This app would be a fantastic resource for the maths classroom, especially when measuring using formal and informal units. By taking a photo of an object in the classroom, students can choose an informal unit to measure it with – compare the object’s length to the Australian $1 coin, a soccer ball, or a DVD. Changing the units means that you can view the results in centimetres or inches and encourage students to check that it’s correct using hands-on materials!

Dreamtime – free

This iBook-style app features a variety of Dreamtime stories written, illustrated and animated by students at Healesville High School. It offers an audio feature, so the story can be read aloud, or students can read it themselves. By touching individual words, they are read aloud for a full, authentic reading experience. For anybody who is teaching Indigenous culture and would like to focus on the history of story-telling, this app is a great find! 

K12 Timed Reading Practice Lite – free (Full version – $2.49)

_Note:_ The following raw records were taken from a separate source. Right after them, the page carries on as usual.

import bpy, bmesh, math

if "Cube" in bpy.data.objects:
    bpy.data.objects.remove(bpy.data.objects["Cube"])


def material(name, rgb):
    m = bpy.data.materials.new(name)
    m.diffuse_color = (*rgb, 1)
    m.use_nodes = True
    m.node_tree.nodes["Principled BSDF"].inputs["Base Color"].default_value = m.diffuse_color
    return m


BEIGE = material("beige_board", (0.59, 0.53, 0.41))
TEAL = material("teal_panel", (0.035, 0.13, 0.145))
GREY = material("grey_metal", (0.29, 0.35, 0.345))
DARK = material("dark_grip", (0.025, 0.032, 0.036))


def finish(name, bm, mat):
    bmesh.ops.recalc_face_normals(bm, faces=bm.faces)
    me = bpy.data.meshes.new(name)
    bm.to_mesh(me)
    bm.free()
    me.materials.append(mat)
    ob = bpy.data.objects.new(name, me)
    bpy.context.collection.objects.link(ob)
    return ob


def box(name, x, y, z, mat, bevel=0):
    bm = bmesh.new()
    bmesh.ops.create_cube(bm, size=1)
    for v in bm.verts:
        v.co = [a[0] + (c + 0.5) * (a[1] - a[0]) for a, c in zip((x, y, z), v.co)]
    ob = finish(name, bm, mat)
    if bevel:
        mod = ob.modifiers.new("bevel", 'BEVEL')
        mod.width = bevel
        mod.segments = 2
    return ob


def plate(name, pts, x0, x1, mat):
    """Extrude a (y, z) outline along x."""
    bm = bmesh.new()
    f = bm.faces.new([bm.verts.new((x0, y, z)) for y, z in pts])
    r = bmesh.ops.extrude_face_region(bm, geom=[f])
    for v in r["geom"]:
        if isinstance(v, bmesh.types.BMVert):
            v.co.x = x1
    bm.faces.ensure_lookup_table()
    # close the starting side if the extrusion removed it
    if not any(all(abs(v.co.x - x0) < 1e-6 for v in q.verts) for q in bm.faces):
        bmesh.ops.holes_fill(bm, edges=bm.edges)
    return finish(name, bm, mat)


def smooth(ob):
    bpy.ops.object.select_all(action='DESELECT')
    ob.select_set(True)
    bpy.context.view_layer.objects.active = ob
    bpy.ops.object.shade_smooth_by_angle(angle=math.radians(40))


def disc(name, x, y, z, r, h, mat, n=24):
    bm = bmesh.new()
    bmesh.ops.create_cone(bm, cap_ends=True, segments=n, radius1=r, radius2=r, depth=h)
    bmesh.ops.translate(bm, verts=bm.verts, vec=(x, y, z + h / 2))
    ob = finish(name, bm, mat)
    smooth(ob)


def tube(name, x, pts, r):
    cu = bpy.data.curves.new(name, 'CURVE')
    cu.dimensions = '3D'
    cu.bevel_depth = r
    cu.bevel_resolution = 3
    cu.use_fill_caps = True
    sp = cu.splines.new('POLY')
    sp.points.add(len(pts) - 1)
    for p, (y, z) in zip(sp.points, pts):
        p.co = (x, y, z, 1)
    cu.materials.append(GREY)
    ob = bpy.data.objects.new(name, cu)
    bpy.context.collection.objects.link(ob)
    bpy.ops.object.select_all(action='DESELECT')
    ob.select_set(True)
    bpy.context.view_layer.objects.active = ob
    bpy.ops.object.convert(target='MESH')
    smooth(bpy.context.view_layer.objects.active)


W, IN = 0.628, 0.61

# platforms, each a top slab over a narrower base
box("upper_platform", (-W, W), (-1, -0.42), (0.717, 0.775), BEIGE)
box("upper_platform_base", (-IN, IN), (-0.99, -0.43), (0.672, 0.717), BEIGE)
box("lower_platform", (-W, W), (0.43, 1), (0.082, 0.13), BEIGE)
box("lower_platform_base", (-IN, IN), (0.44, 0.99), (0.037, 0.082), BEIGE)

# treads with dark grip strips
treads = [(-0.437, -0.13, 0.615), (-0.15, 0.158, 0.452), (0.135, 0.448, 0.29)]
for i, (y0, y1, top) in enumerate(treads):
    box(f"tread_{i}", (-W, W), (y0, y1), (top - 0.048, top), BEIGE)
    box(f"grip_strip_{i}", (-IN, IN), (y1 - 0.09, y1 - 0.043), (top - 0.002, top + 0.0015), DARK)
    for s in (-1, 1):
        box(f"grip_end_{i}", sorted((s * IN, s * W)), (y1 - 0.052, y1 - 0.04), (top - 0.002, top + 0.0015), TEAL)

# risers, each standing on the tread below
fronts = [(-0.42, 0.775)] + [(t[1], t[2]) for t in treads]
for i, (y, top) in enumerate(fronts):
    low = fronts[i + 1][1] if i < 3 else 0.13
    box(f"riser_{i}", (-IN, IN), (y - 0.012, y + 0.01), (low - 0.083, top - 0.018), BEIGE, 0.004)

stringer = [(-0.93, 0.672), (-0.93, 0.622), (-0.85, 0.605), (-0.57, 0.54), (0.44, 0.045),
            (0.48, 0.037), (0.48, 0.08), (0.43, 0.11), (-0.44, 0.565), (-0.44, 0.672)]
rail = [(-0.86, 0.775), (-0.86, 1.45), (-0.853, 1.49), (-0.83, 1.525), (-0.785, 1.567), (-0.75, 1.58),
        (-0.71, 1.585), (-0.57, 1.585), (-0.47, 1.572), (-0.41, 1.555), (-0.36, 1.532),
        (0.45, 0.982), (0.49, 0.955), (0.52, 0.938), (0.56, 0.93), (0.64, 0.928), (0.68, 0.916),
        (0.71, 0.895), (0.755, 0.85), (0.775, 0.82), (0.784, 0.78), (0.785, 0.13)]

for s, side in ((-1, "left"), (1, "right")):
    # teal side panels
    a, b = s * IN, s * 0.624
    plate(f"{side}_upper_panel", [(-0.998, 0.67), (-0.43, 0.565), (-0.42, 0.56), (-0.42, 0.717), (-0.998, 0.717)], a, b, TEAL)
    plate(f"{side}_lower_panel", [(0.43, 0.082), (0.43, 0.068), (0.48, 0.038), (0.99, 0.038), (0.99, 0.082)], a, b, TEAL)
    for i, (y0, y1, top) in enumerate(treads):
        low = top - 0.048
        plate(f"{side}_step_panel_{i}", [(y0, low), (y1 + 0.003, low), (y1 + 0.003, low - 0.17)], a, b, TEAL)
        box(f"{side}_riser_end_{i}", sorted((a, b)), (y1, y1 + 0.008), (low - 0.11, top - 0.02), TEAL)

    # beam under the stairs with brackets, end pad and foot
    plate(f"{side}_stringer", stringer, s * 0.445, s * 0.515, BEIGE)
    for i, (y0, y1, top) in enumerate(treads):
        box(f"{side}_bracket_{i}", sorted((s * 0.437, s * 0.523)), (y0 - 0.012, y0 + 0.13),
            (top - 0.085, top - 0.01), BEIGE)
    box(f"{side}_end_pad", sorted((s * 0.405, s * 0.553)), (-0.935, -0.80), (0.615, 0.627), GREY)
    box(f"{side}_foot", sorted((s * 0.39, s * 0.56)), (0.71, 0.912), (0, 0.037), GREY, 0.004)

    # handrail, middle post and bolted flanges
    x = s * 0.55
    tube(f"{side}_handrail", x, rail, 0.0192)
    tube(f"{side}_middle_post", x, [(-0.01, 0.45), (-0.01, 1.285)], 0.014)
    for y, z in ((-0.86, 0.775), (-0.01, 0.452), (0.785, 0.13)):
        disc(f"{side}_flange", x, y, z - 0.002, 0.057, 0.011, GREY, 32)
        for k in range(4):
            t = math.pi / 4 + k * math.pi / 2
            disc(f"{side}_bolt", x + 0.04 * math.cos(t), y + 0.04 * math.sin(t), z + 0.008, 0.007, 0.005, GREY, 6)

If fluency and comprehension are a focus in your class, this app offers an easy assessment method. By entering a student’s name, you are able to ask students to read a passage as the app times how long it takes and calculates a words per minute score. At the end of each passage there are 3 comprehension questions for the reader to answer, highlighting correct and incorrect answers. While this version is free, it offers a range of passages to choose from without limiting you too much.

K12 Equivalence Tiles – free

Another app by K12 Inc., this app allows you to manipulate values in fraction, decimal and percentage format, to show the comparison between them and highlight the equivalence. With each different value colour-coded, it makes it easy to see the similarities and differences between the 3 types of figures. While there isn’t any option to export the chart, taking a screenshot of it and importing it into another app like Explain Everything or Educreations would allow students to explain and rationalise their mathematical thinking.

 

Although this is just a snapshot of what I’ve recently downloaded, I hope they’ve been helpful!